HOW TO COMPLETE THIS TASK
Only the pictures should be left out; repeat the rest of the data exactly.

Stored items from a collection
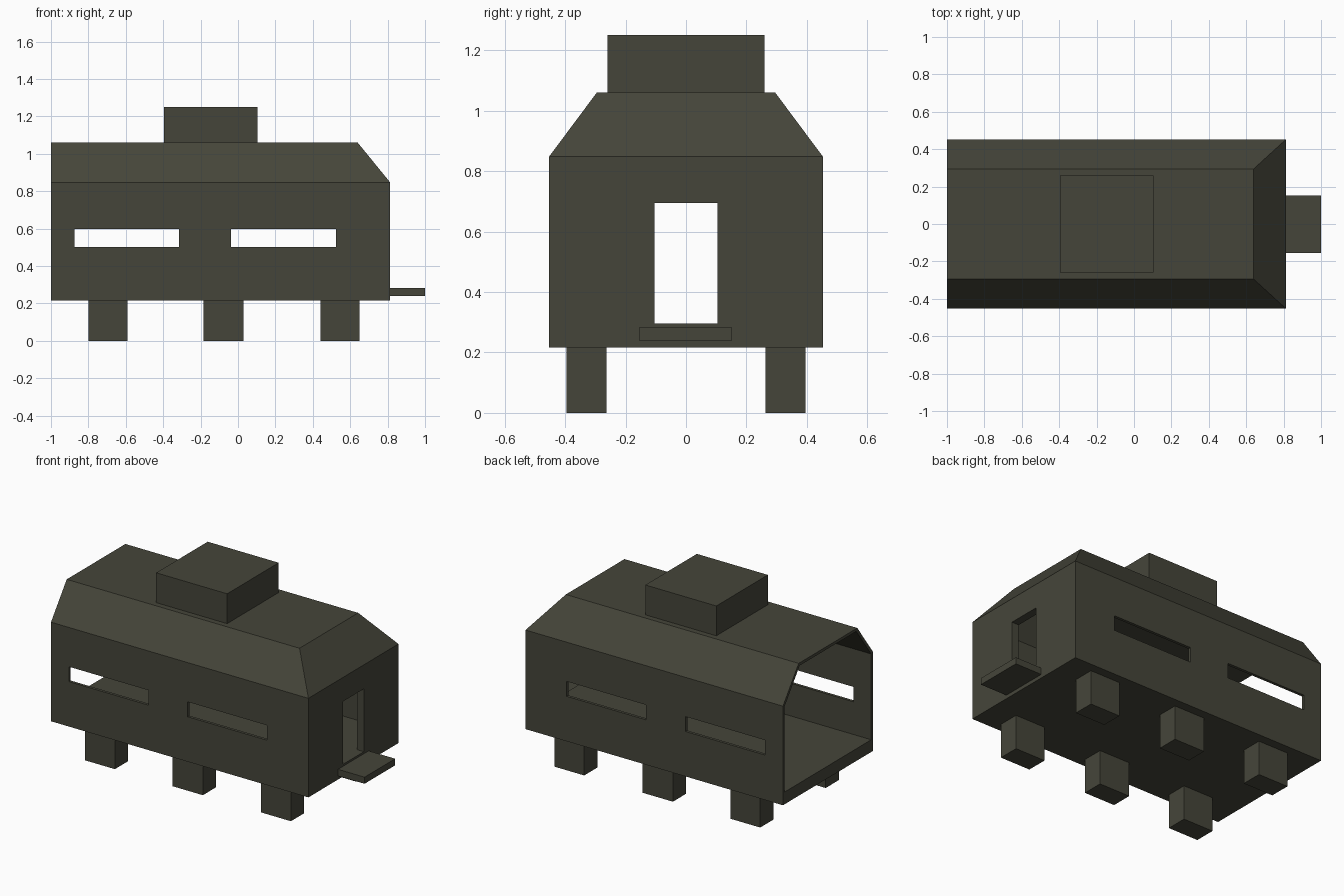
import bpy
import bmesh

if "Cube" in bpy.data.objects:
    bpy.data.objects.remove(bpy.data.objects["Cube"])

olive = bpy.data.materials.new("dark olive")
olive.diffuse_color = (0.06, 0.06, 0.042, 1)
olive.use_nodes = True
olive.node_tree.nodes["Principled BSDF"].inputs["Base Color"].default_value = olive.diffuse_color


def finish(name, bm):
    bmesh.ops.recalc_face_normals(bm, faces=bm.faces)
    mesh = bpy.data.meshes.new(name)
    bm.to_mesh(mesh)
    bm.free()
    mesh.materials.append(olive)
    ob = bpy.data.objects.new(name, mesh)
    bpy.context.collection.objects.link(ob)
    return ob


def box(name, x0, x1, y0, y1, z0, z1):
    bm = bmesh.new()
    bmesh.ops.create_cube(bm, size=1)
    for v in bm.verts:
        v.co = ((x0 + x1) / 2 + v.co.x * (x1 - x0),
                (y0 + y1) / 2 + v.co.y * (y1 - y0),
                (z0 + z1) / 2 + v.co.z * (z1 - z0))
    return finish(name, bm)


def hull(name, x0, x1, x_hip, half, half_top, z0, z_eave, z_top):
    """Six-sided section run along x, with the roof sloping down at the x1 end."""
    prof = [(-half, z0), (half, z0), (half, z_eave),
            (half_top, z_top), (-half_top, z_top), (-half, z_eave)]
    bm = bmesh.new()
    a = [bm.verts.new((x0, y, z)) for y, z in prof]
    b = [bm.verts.new((x_hip if z == z_top else x1, y, z)) for y, z in prof]
    bm.faces.new(a)
    bm.faces.new([b[i] for i in (0, 1, 2, 5)])   # end wall
    bm.faces.new([b[i] for i in (2, 3, 4, 5)])   # end roof slope
    for i in range(6):
        j = (i + 1) % 6
        bm.faces.new((a[i], a[j], b[j], b[i]))
    return finish(name, bm)


def cut(target, cutter):
    mod = target.modifiers.new("cut", 'BOOLEAN')
    mod.operation = 'DIFFERENCE'
    mod.solver = 'EXACT'
    mod.object = cutter
    deps = bpy.context.evaluated_depsgraph_get()
    mesh = bpy.data.meshes.new_from_object(target.evaluated_get(deps))
    target.modifiers.clear()
    target.data = mesh
    bpy.data.objects.remove(cutter)


# Hollow body, open at the left end
body = hull("body_shell", -1, 0.813, 0.64, 0.453, 0.295, 0.217, 0.848, 1.06)
cut(body, hull("cavity", -1.2, 0.763, 0.615, 0.435, 0.285, 0.295, 0.841, 1.042))

# Window slits through both sides, and the doorway
for x0, x1 in ((-0.875, -0.315), (-0.037, 0.523)):
    cut(body, box("window_cutter", x0, x1, -0.6, 0.6, 0.503, 0.598))
cut(body, box("door_cutter", 0.7, 0.9, -0.105, 0.105, 0.295, 0.695))

# Roof box and door step
box("roof_box", -0.395, 0.105, -0.259, 0.259, 1.06, 1.25)
box("door_step", 0.813, 1.0, -0.155, 0.153, 0.24, 0.282)

# Three pairs of legs
for label, x0, x1 in (("rear", -0.80, -0.59), ("middle", -0.185, 0.03), ("front", 0.44, 0.65)):
    for side, s in (("right", -1), ("left", 1)):
        y = sorted((s * 0.263, s * 0.396))
        box(f"{label}_{side}_leg", x0, x1, y[0], y[1], 0, 0.217)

RESULT OF THE EXERCISE
import bpy
import bmesh

if "Cube" in bpy.data.objects:
    bpy.data.objects.remove(bpy.data.objects["Cube"])

olive = bpy.data.materials.new("dark olive")
olive.diffuse_color = (0.06, 0.06, 0.042, 1)
olive.use_nodes = True
olive.node_tree.nodes["Principled BSDF"].inputs["Base Color"].default_value = olive.diffuse_color


def finish(name, bm):
    bmesh.ops.recalc_face_normals(bm, faces=bm.faces)
    mesh = bpy.data.meshes.new(name)
    bm.to_mesh(mesh)
    bm.free()
    mesh.materials.append(olive)
    ob = bpy.data.objects.new(name, mesh)
    bpy.context.collection.objects.link(ob)
    return ob


def box(name, x0, x1, y0, y1, z0, z1):
    bm = bmesh.new()
    bmesh.ops.create_cube(bm, size=1)
    for v in bm.verts:
        v.co = ((x0 + x1) / 2 + v.co.x * (x1 - x0),
                (y0 + y1) / 2 + v.co.y * (y1 - y0),
                (z0 + z1) / 2 + v.co.z * (z1 - z0))
    return finish(name, bm)


def hull(name, x0, x1, x_hip, half, half_top, z0, z_eave, z_top):
    """Six-sided section run along x, with the roof sloping down at the x1 end."""
    prof = [(-half, z0), (half, z0), (half, z_eave),
            (half_top, z_top), (-half_top, z_top), (-half, z_eave)]
    bm = bmesh.new()
    a = [bm.verts.new((x0, y, z)) for y, z in prof]
    b = [bm.verts.new((x_hip if z == z_top else x1, y, z)) for y, z in prof]
    bm.faces.new(a)
    bm.faces.new([b[i] for i in (0, 1, 2, 5)])   # end wall
    bm.faces.new([b[i] for i in (2, 3, 4, 5)])   # end roof slope
    for i in range(6):
        j = (i + 1) % 6
        bm.faces.new((a[i], a[j], b[j], b[i]))
    return finish(name, bm)


def cut(target, cutter):
    mod = target.modifiers.new("cut", 'BOOLEAN')
    mod.operation = 'DIFFERENCE'
    mod.solver = 'EXACT'
    mod.object = cutter
    deps = bpy.context.evaluated_depsgraph_get()
    mesh = bpy.data.meshes.new_from_object(target.evaluated_get(deps))
    target.modifiers.clear()
    target.data = mesh
    bpy.data.objects.remove(cutter)


# Hollow body, open at the left end
body = hull("body_shell", -1, 0.813, 0.64, 0.453, 0.295, 0.217, 0.848, 1.06)
cut(body, hull("cavity", -1.2, 0.763, 0.615, 0.435, 0.285, 0.295, 0.841, 1.042))

# Window slits through both sides, and the doorway
for x0, x1 in ((-0.875, -0.315), (-0.037, 0.523)):
    cut(body, box("window_cutter", x0, x1, -0.6, 0.6, 0.503, 0.598))
cut(body, box("door_cutter", 0.7, 0.9, -0.105, 0.105, 0.295, 0.695))

# Roof box and door step
box("roof_box", -0.395, 0.105, -0.259, 0.259, 1.06, 1.25)
box("door_step", 0.813, 1.0, -0.155, 0.153, 0.24, 0.282)

# Three pairs of legs
for label, x0, x1 in (("rear", -0.80, -0.59), ("middle", -0.185, 0.03), ("front", 0.44, 0.65)):
    for side, s in (("right", -1), ("left", 1)):
        y = sorted((s * 0.263, s * 0.396))
        box(f"{label}_{side}_leg", x0, x1, y[0], y[1], 0, 0.217)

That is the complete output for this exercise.